Since I started The Orientalist series, and probably even before that, I've been fascinated with Islamic art, especially the intricate patterns present everywhere, from architecture to fashion. In my travels and explorations, I began to notice a distinct difference in this art form across cultures, to the point I could intuitively say if a particular pattern was more in an Arabic, Persian, Turkish or Indian style.
For Christmas 2016, my wife gave me a compass, rulers, special paper and some pencils. She even gave me an electric eraser which is fun to use independently of what you are drawing. On a cold January night, I felt compelled to see if I could figure out how to draw some of these patterns. Youtube had a few tutorials in English and I picked up one which seemed promising.
What was supposed to be a 30-minute break turned into a long exploration well into the night. I felt almost at a flow state, when time disappears and you are just focusing on the task at hand. Over the course of 3 nights, I ended up creating 3 patterns. Each one was slightly more complex than the other and I noticed that when you make an error, it propagates throughout the design. I thought it was a big contrast to my photographic practice, where small mistakes tend to show new creative possibilities and beauty. Unlike with drawing with ink, digital photography mistakes are usually reversible.
Another interesting side effect of this little exploration of Arabic patterns was a deeper appreciation for seeing the art. My designs were a bit off in terms of symmetry than the originals created by masters. It could be just a matter of skill, but I felt something was fundamentally off. While researching further, I came across a discussion on the 'Western' way of doing the designs (which I was following), and a so called 'traditional' way. On a video, the author demonstrated that the traditional method of constructing patterns were not only simpler to do, but also preserved a certain symmetry (mainly related to the area and perimeter of different forms in relation to a baseline star shape) which was evidently broken when you used the Western method. Independently of the accuracy of the information, seeing that argument helped me understand things that were completely opaque before, making the art even more beautiful.
There seems to be no real immediate practical applications of this new interest/obsession. There were certainly other things I should be doing, mainly related to my photography business. Over the past few months I've been struggling about where to take my photography next. Walking the line between fine art and commercial work on a very competitive field, although rewarding, often puts you on uncharted crossroads, where a path may not lead to your desired destination. I was very surprised that this detour on my practice actually helped me figure out the issues I was debating internally. In a way, the detour pointed to the right path, which I will explore on a future post.

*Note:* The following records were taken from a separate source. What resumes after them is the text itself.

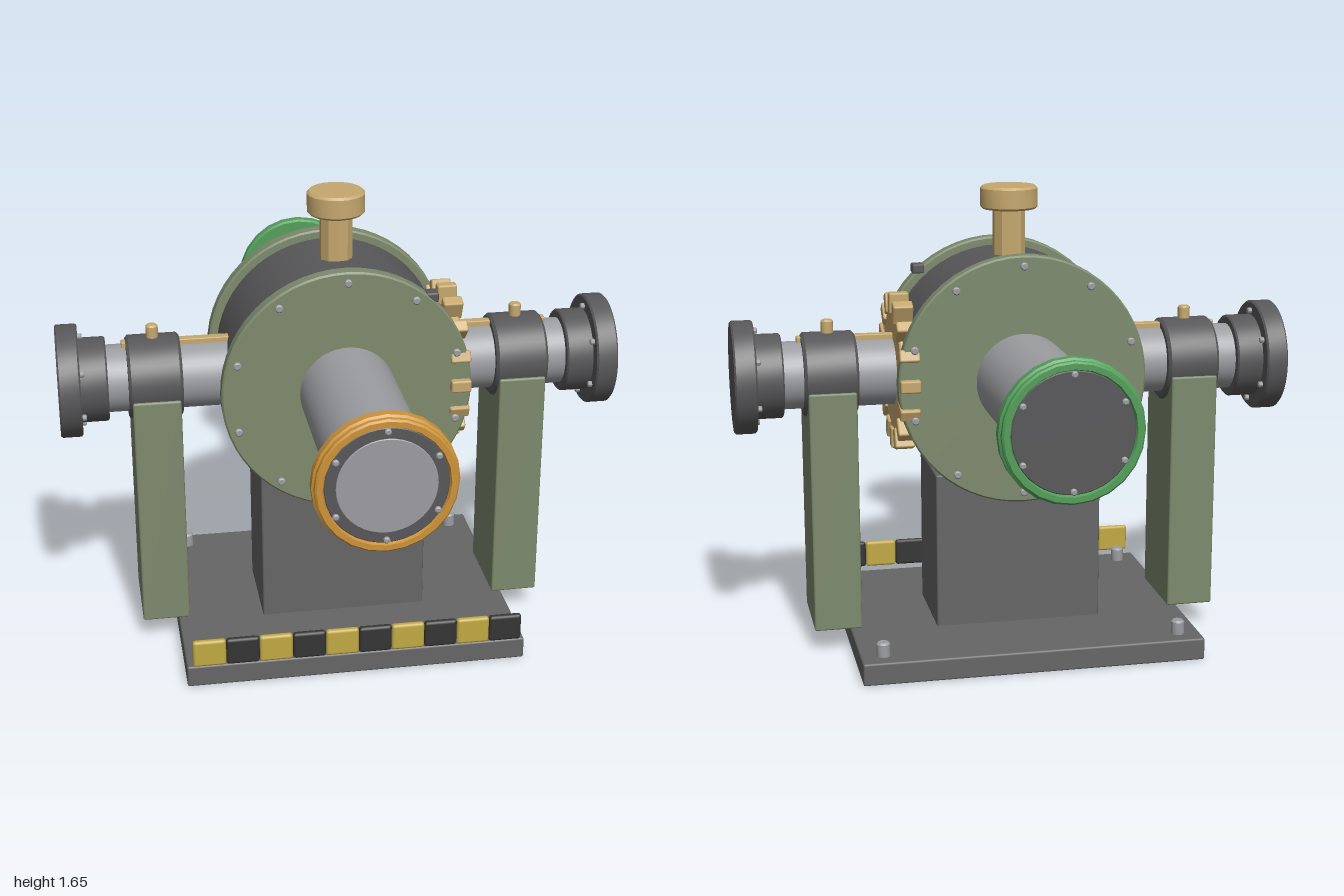
import * as THREE from 'three';
import { toCreasedNormals } from 'three/addons/utils/BufferGeometryUtils.js';
import { RoundedBoxGeometry } from 'three/addons/geometries/RoundedBoxGeometry.js';

const CY = 0.995; // height of the main axes

const mat = (name, color) => new THREE.MeshStandardMaterial({ name, color });

export function createModel() {
  const root = new THREE.Group();
  root.name = 'vacuumChamber';

  const iron = mat('ironGrey', 0x666667);
  const dark = mat('darkGrey', 0x58585a);
  const steel = mat('steel', 0x9c9da1);
  const olive = mat('olive', 0x7d8a6d);
  const brass = mat('brass', 0xc6a86e);
  const orange = mat('orange', 0xcd9339);
  const green = mat('green', 0x539e5a);
  const yellow = mat('yellow', 0xc2a944);
  const black = mat('black', 0x353536);

  const add = (parent, name, geometry, material, x = 0, y = 0, z = 0) => {
    const mesh = new THREE.Mesh(geometry, material);
    mesh.name = name;
    mesh.position.set(x, y, z);
    parent.add(mesh);
    return mesh;
  };

  const group = (parent, name, x = 0, y = 0, z = 0) => {
    const g = new THREE.Group();
    g.name = name;
    g.position.set(x, y, z);
    parent.add(g);
    return g;
  };

  const box = (w, h, d, r = 0.007) => new RoundedBoxGeometry(w, h, d, 1, r);

  // Turned part: profile of [radius, distance along axis], from low to high
  const turned = (profile, axis = 'y', sides = 40) => {
    const pts = profile.map(([r, t]) => new THREE.Vector2(r, t));
    const geo = toCreasedNormals(new THREE.LatheGeometry(pts, sides), 0.55);
    if (axis === 'z') geo.rotateX(Math.PI / 2);
    if (axis === 'x') geo.rotateZ(-Math.PI / 2);
    return geo;
  };

  // Solid disc or rod with a small bevel
  const rod = (r, from, to, axis = 'y', sides = 40, b = 0.006) => turned(
    [[0, from], [r - b, from], [r, from + b], [r, to - b], [r - b, to], [0, to]], axis, sides);

  // Ring of small bolts around the z axis
  const boltRing = (parent, name, count, radius, z, size, start = Math.PI / 2) => {
    for (let i = 0; i < count; i++) {
      const a = start + (i / count) * Math.PI * 2;
      add(parent, name, rod(size, -0.012, 0.012, 'z', 10, 0.004), steel,
        Math.cos(a) * radius, Math.sin(a) * radius, z);
    }
  };

  // Base, pedestal and anchor bolts
  add(root, 'basePlate', box(1.22, 0.08, 0.98), iron, 0, 0.04, 0);
  add(root, 'pedestal', box(0.6, 0.58, 0.35), iron, 0, 0.355, 0);
  for (const x of [-0.53, 0.53]) {
    for (const z of [-0.415, 0.415]) {
      add(root, 'anchorBolt', rod(0.024, 0.07, 0.13, 'y', 14), steel, x, 0, z);
    }
  }

  // Warning strip along the front edge
  for (let i = 0; i < 10; i++) {
    add(root, 'warningBlock', box(0.118, 0.1, 0.026, 0.01), i % 2 ? black : yellow,
      -0.531 + i * 0.118, 0.143, 0.502);
  }

  // Central drum
  const chamber = group(root, 'chamber', 0, CY, 0);
  add(chamber, 'drum', rod(0.41, -0.22, 0.22, 'z', 56), dark);

  // Flange, beam tube and end ring on both faces
  for (const front of [true, false]) {
    const side = group(chamber, front ? 'frontPort' : 'backPort');
    if (!front) side.rotation.y = Math.PI;
    add(side, 'flange', rod(0.44, 0.2, 0.256, 'z', 56), olive);
    boltRing(side, 'flangeBolt', 10, 0.403, 0.257, 0.014);
    add(side, 'beamTube', rod(0.167, 0.24, 0.95, 'z', 48), steel);
    add(side, 'endRing', turned([
      [0.1, 0.93], [0.23, 0.93], [0.237, 0.938], [0.237, 0.968], [0.23, 0.974], [0.23, 0.99],
      [0.224, 0.996], [0.205, 0.996], [0.2, 0.984], [0.1, 0.984],
    ], 'z', 24), front ? orange : green);
    add(side, 'endPlate', rod(0.2, 0.96, 0.988, 'z', 40, 0.003), dark);
    if (front) add(side, 'window', rod(0.163, 0.983, 0.992, 'z', 40, 0.002), steel);
    boltRing(side, 'endBolt', 6, 0.188, 0.988, 0.011);
  }

  // Small index block on the front flange rim
  add(chamber, 'indexBlock', box(0.045, 0.035, 0.055), dark, 0.295, 0.328, 0.225);

  // Trunnion arm with clamp, post and end cap, on both sides
  for (const s of [1, -1]) {
    const arm = group(root, s > 0 ? 'leftArm' : 'rightArm', 0, CY, 0);
    if (s < 0) arm.rotation.y = Math.PI;
    add(arm, 'armTube', rod(0.12, 0.36, 0.86, 'x'), steel);
    add(arm, 'clamp', rod(0.15, 0.56, 0.75, 'x', 40, 0.01), dark);
    add(arm, 'post', box(0.17, 0.87, 0.31), olive, 0.655, 0.52 - CY, 0);
    add(arm, 'slideKey', box(0.38, 0.024, 0.035, 0.004), brass, 0.575, 0.126, 0);
    add(arm, 'lockPin', rod(0.022, 0.13, 0.195, 'y', 14), brass, 0.655, 0, 0);
    add(arm, 'capNeck', rod(0.15, 0.82, 0.93, 'x'), dark);
    add(arm, 'endCap', rod(0.2, 0.915, 0.993, 'x', 48), dark);
    for (let i = 0; i < 6; i++) {
      const a = (i / 6) * Math.PI * 2;
      add(arm, 'neckBolt', rod(0.011, 0.9, 0.92, 'x', 10, 0.003), steel,
        0, Math.cos(a) * 0.165, Math.sin(a) * 0.165);
    }
  }

  // Toothed wheel on the left side of the drum
  const gear = group(root, 'gear', 0.4, CY, 0);
  add(gear, 'gearDisc', rod(0.222, -0.025, 0.025, 'x', 40), brass);
  for (let i = 0; i < 16; i++) {
    const a = (i / 16) * Math.PI * 2;
    const tooth = add(gear, 'gearTooth', box(0.072, 0.075, 0.044), brass,
      0, Math.cos(a) * 0.245, Math.sin(a) * 0.245);
    tooth.rotation.x = a;
  }

  // Top knob
  const knob = group(root, 'topKnob');
  const stem = new THREE.CylinderGeometry(0.058, 0.058, 0.2, 10).toNonIndexed();
  stem.computeVertexNormals();
  add(knob, 'knobStem', stem, brass, 0, 1.475, 0);
  add(knob, 'knobHead', rod(0.102, 1.565, 1.646, 'y', 20, 0.008), brass);

  return root;
}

What I took away from this little side project was the importance of feeling like a beginner again. It also reminded me of a question a friend used to ask:
"When was the last time you did something for the first time?"
I hope this little exploration inspires you to try something new.